───── RECORDS SUPPLIED ─────
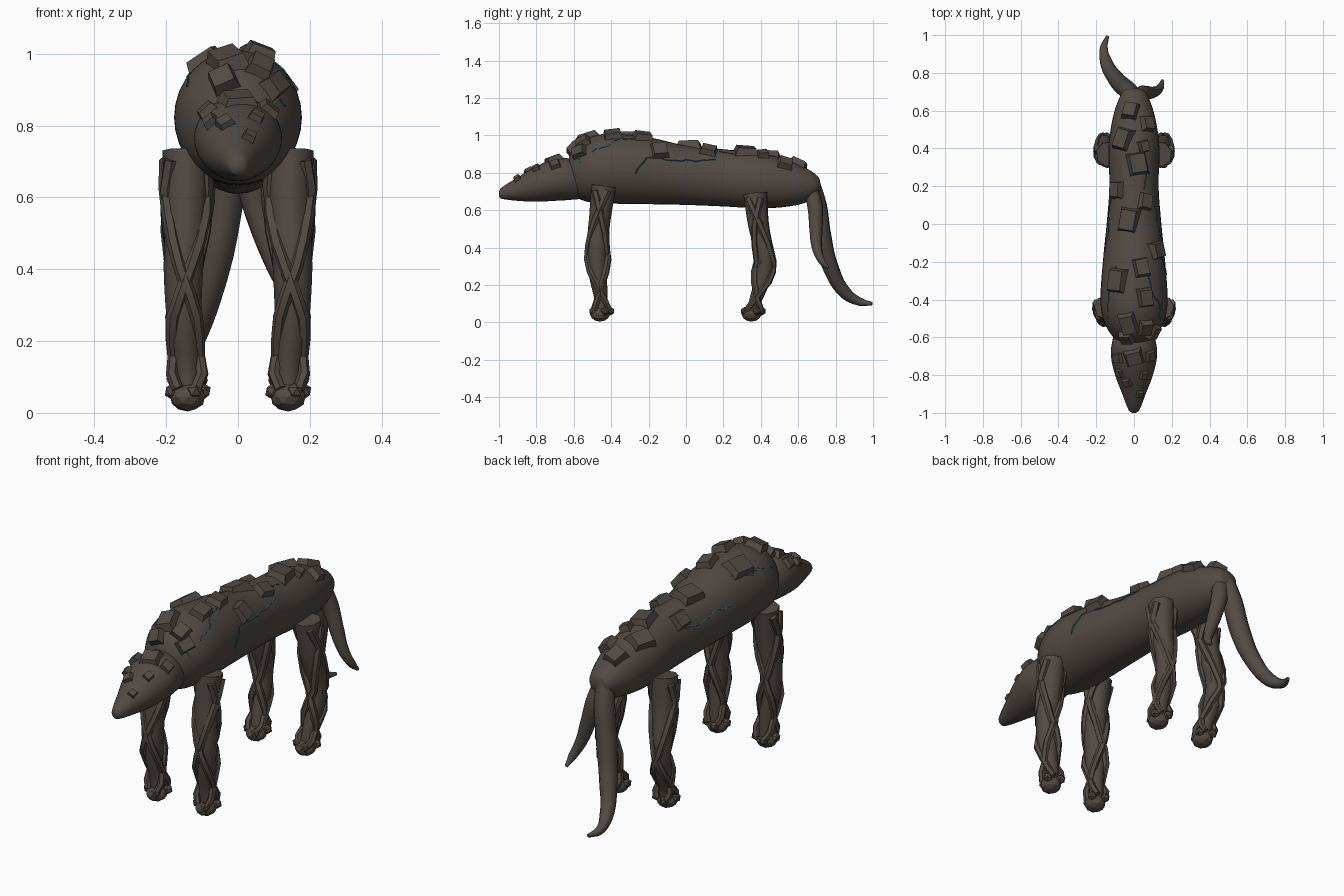
import bpy, bmesh, math, random
from mathutils import Vector, Matrix

if "Cube" in bpy.data.objects:
    bpy.data.objects.remove(bpy.data.objects["Cube"])

random.seed(4)


def material(name, rgb):
    m = bpy.data.materials.new(name)
    m.diffuse_color = (*rgb, 1)
    m.use_nodes = True
    m.node_tree.nodes["Principled BSDF"].inputs["Base Color"].default_value = m.diffuse_color
    return m


HIDE = material("dark_brown_hide", (0.085, 0.068, 0.058))
TEAL = material("teal_vein", (0.015, 0.12, 0.125))

# Profiles: y, half width, bottom z, top z
BODY = [(-.64, .02, .78, .82), (-.62, .08, .71, .90), (-.58, .125, .665, .955),
        (-.5, .165, .64, .995), (-.4, .178, .635, 1.01), (-.2, .165, .632, .99),
        (0, .145, .628, .945), (.2, .13, .62, .925), (.4, .135, .61, .905),
        (.55, .115, .62, .865), (.65, .085, .645, .82), (.71, .05, .69, .775),
        (.72, .01, .72, .74)]
HEAD = [(-1, .01, .675, .70), (-.99, .026, .662, .718), (-.9, .062, .65, .775),
        (-.8, .1, .645, .835), (-.7, .122, .65, .875), (-.62, .115, .655, .875),
        (-.55, .09, .665, .84), (-.5, .05, .7, .8)]


def section(table, y):
    """Smoothly interpolated cross-section at y."""
    y = min(max(y, table[0][0]), table[-1][0])
    i = max(k for k in range(len(table) - 1) if table[k][0] <= y)
    a, b = table[i], table[i + 1]
    p, q = table[max(i - 1, 0)], table[min(i + 2, len(table) - 1)]
    h = b[0] - a[0]
    t = (y - a[0]) / h
    out = []
    for c in (1, 2, 3):
        m0 = (b[c] - p[c]) / (b[0] - p[0]) * h
        m1 = (q[c] - a[c]) / (q[0] - a[0]) * h
        out.append((2*t**3 - 3*t*t + 1) * a[c] + (t**3 - 2*t*t + t) * m0
                   + (3*t*t - 2*t**3) * b[c] + (t**3 - t*t) * m1)
    return out


def surface(table, y, ang):
    """Point on the skin; angle is measured from the top towards +x."""
    w, lo, hi = section(table, y)
    return Vector((w * math.sin(ang), y, (lo + hi) / 2 + (hi - lo) / 2 * math.cos(ang)))


def new_object(name, bm, mat, smooth=True):
    bmesh.ops.recalc_face_normals(bm, faces=bm.faces)
    me = bpy.data.meshes.new(name)
    bm.to_mesh(me)
    bm.free()
    me.materials.append(mat)
    for f in me.polygons:
        f.use_smooth = smooth
    ob = bpy.data.objects.new(name, me)
    bpy.context.collection.objects.link(ob)
    return ob


def loft(name, table, sides=32, sub=4):
    bm = bmesh.new()
    ys = [a[0] + (b[0] - a[0]) * k / sub for a, b in zip(table, table[1:]) for k in range(sub)]
    ys.append(table[-1][0])
    rings = [[bm.verts.new(surface(table, y, 2 * math.pi * s / sides)) for s in range(sides)] for y in ys]
    for r0, r1 in zip(rings, rings[1:]):
        for s in range(sides):
            n = (s + 1) % sides
            bm.faces.new((r0[s], r0[n], r1[n], r1[s]))
    bm.faces.new(rings[0])
    bm.faces.new(rings[-1])
    return new_object(name, bm, HIDE)


def tube(name, pts, mat, res=2, curved=True):
    """Tapered tube through (x, y, z, radius) points."""
    cu = bpy.data.curves.new(name, 'CURVE')
    cu.dimensions = '3D'
    cu.bevel_depth = 1
    cu.bevel_resolution = res
    cu.resolution_u = 5
    cu.use_fill_caps = True
    sp = cu.splines.new('BEZIER' if curved else 'POLY')
    arr = sp.bezier_points if curved else sp.points
    arr.add(len(pts) - 1)
    for bp, p in zip(arr, pts):
        bp.co = p[:3] if curved else (*p[:3], 1)
        bp.radius = p[3]
        if curved:
            bp.handle_left_type = bp.handle_right_type = 'AUTO'
    cu.materials.append(mat)
    ob = bpy.data.objects.new(name, cu)
    bpy.context.collection.objects.link(ob)
    bpy.ops.object.select_all(action='DESELECT')
    ob.select_set(True)
    bpy.context.view_layer.objects.active = ob
    bpy.ops.object.convert(target='MESH')
    bpy.ops.object.shade_smooth_by_angle(angle=math.radians(45))


loft("body", BODY)
loft("head", HEAD)


# Armour plates: tapered slabs lying on the skin
def plates(name, table, spots, height):
    bm = bmesh.new()
    for x, y, sx, sy in spots:
        w = section(table, y)[0]
        ang = math.asin(max(-1, min(1, x / w)))
        p = surface(table, y, ang)
        across = (surface(table, y, ang + .05) - surface(table, y, ang - .05)).normalized()
        along = surface(table, y + .02, ang) - surface(table, y - .02, ang)
        nor = across.cross(along).normalized()
        along = nor.cross(across)
        rot = Matrix((across, along, nor)).transposed() @ Matrix.Rotation(random.uniform(-.3, .3), 3, 'Z')
        rot = rot @ Matrix.Rotation(random.uniform(-.06, .12), 3, 'X')
        cube = bmesh.ops.create_cube(bm, size=1)['verts']
        for v in cube:
            k = .74 if v.co.z > 0 else 1
            v.co = p + rot @ Vector((v.co.x * sx * k, v.co.y * sy * k, v.co.z * height * 2))
    new_object(name, bm, HIDE, False)


plates("back_plates", BODY, [
    (-.02, .60, .09, .10), (.07, .53, .08, .09), (-.06, .45, .10, .13), (.05, .41, .06, .07),
    (.02, .32, .11, .13), (-.09, .18, .09, .10), (.06, .12, .08, .10), (-.03, .02, .11, .14),
    (.12, -.14, .10, .10), (.04, -.23, .09, .11), (-.09, -.30, .11, .14), (.06, -.39, .09, .11),
    (-.03, -.53, .10, .13), (.06, -.55, .08, .09), (.10, -.57, .07, .09), (-.04, -.60, .08, .08)], .026)
plates("head_plates", HEAD, [
    (0, -.71, .10, .09), (-.085, -.71, .06, .06), (.085, -.70, .06, .06),
    (-.035, -.84, .05, .05), (.05, -.80, .045, .045), (.03, -.90, .04, .04), (-.075, -.79, .045, .045)], .017)

# Glowing cracks running over the skin: (y, angle in degrees)
CRACKS = [[(-.5, 56), (-.42, 50), (-.38, 36), (-.22, 22)],
          [(-.27, 95), (-.21, 68), (-.1, 64), (.05, 58), (.18, 48)],
          [(-.585, 38), (-.57, 50), (-.575, 66), (-.56, 78)],
          [(.18, 26), (.25, 30), (.33, 20), (.42, 12)],
          [(-.5, -58), (-.4, -48), (-.33, -52), (-.2, -32)],
          [(-.15, -75), (-.05, -66), (.08, -70), (.2, -58)]]
for i, c in enumerate(CRACKS):
    line = []
    for (y0, a0), (y1, a1) in zip(c, c[1:]):
        for k in range(6):
            t = k / 6
            a = math.radians(a0 + (a1 - a0) * t + random.uniform(-2, 2))
            line.append((*surface(BODY, y0 + (y1 - y0) * t, a), .0035))
    tube(f"crack_{i + 1}", line, TEAL, 0, False)

# Legs: core limb, twisted strands and a knobbly foot
FRONT = [(.145, -.44, .73, .066), (.145, -.46, .56, .058), (.152, -.475, .4, .055),
         (.15, -.47, .25, .048), (.142, -.455, .13, .036), (.14, -.45, .04, .034)]
BACK = [(.135, .37, .69, .066), (.145, .388, .52, .058), (.155, .425, .32, .048),
        (.15, .40, .2, .042), (.142, .37, .11, .034), (.14, .36, .04, .034)]


def along_path(path, t):
    f = t * (len(path) - 1)
    i = min(int(f), len(path) - 2)
    return [a + (b - a) * (f - i) for a, b in zip(path[i], path[i + 1])]


for label, path in (("front", FRONT), ("back", BACK)):
    for side, sgn in (("right", 1), ("left", -1)):
        name = f"{label}_{side}"
        tube(name + "_leg", [(sgn * x, y, z, r) for x, y, z, r in path], HIDE)
        for k in range(4):
            strand = []
            for j in range(11):
                t = .03 + .91 * j / 10
                x, y, z, r = along_path(path, t)
                a = 2 * math.pi * k / 4 + t * (5.5 if k % 2 else -5.0) + .6
                d = r * .92 + (.016 if t > .82 else 0) + (.008 if j in (5, 6) else 0)
                strand.append((sgn * (x + d * math.cos(a)), y + d * math.sin(a), z, .021 - .005 * t))
            tube(f"{name}_strand_{k + 1}", strand, HIDE, 1, False)
        bm = bmesh.new()
        fx, fy = sgn * path[-1][0], path[-1][1]
        bmesh.ops.create_icosphere(bm, subdivisions=2, radius=1, matrix=Matrix.Translation(
            (fx, fy - .01, .044)) @ Matrix.Diagonal((.05, .054, .04, 1)))
        for k in range(4):
            a = k * math.pi / 2 + .4
            bmesh.ops.create_icosphere(bm, subdivisions=1, radius=.024, matrix=Matrix.Translation(
                (fx + .046 * math.cos(a), fy + .048 * math.sin(a), .06)))
        new_object(name + "_foot", bm, HIDE, False)

# Two drooping tails, the left one longer
tube("long_tail", [(-.01, .67, .75, .045), (-.03, .705, .62, .05), (-.06, .73, .45, .05),
                   (-.10, .775, .29, .043), (-.145, .85, .16, .034), (-.16, .93, .11, .022),
                   (-.14, .995, .10, .009)], HIDE, 3)
tube("short_tail", [(.01, .66, .74, .04), (.04, .69, .62, .042), (.075, .695, .50, .036),
                    (.11, .70, .40, .028), (.14, .725, .33, .02), (.15, .76, .29, .008)], HIDE, 3)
─────
# EXERCISE REQUIREMENTS
Copy out every line of the material above that mentions the word "random".

# ANSWER FOR THE TASK
import bpy, bmesh, math, random
random.seed(4)
        rot = Matrix((across, along, nor)).transposed() @ Matrix.Rotation(random.uniform(-.3, .3), 3, 'Z')
        rot = rot @ Matrix.Rotation(random.uniform(-.06, .12), 3, 'X')
            a = math.radians(a0 + (a1 - a0) * t + random.uniform(-2, 2))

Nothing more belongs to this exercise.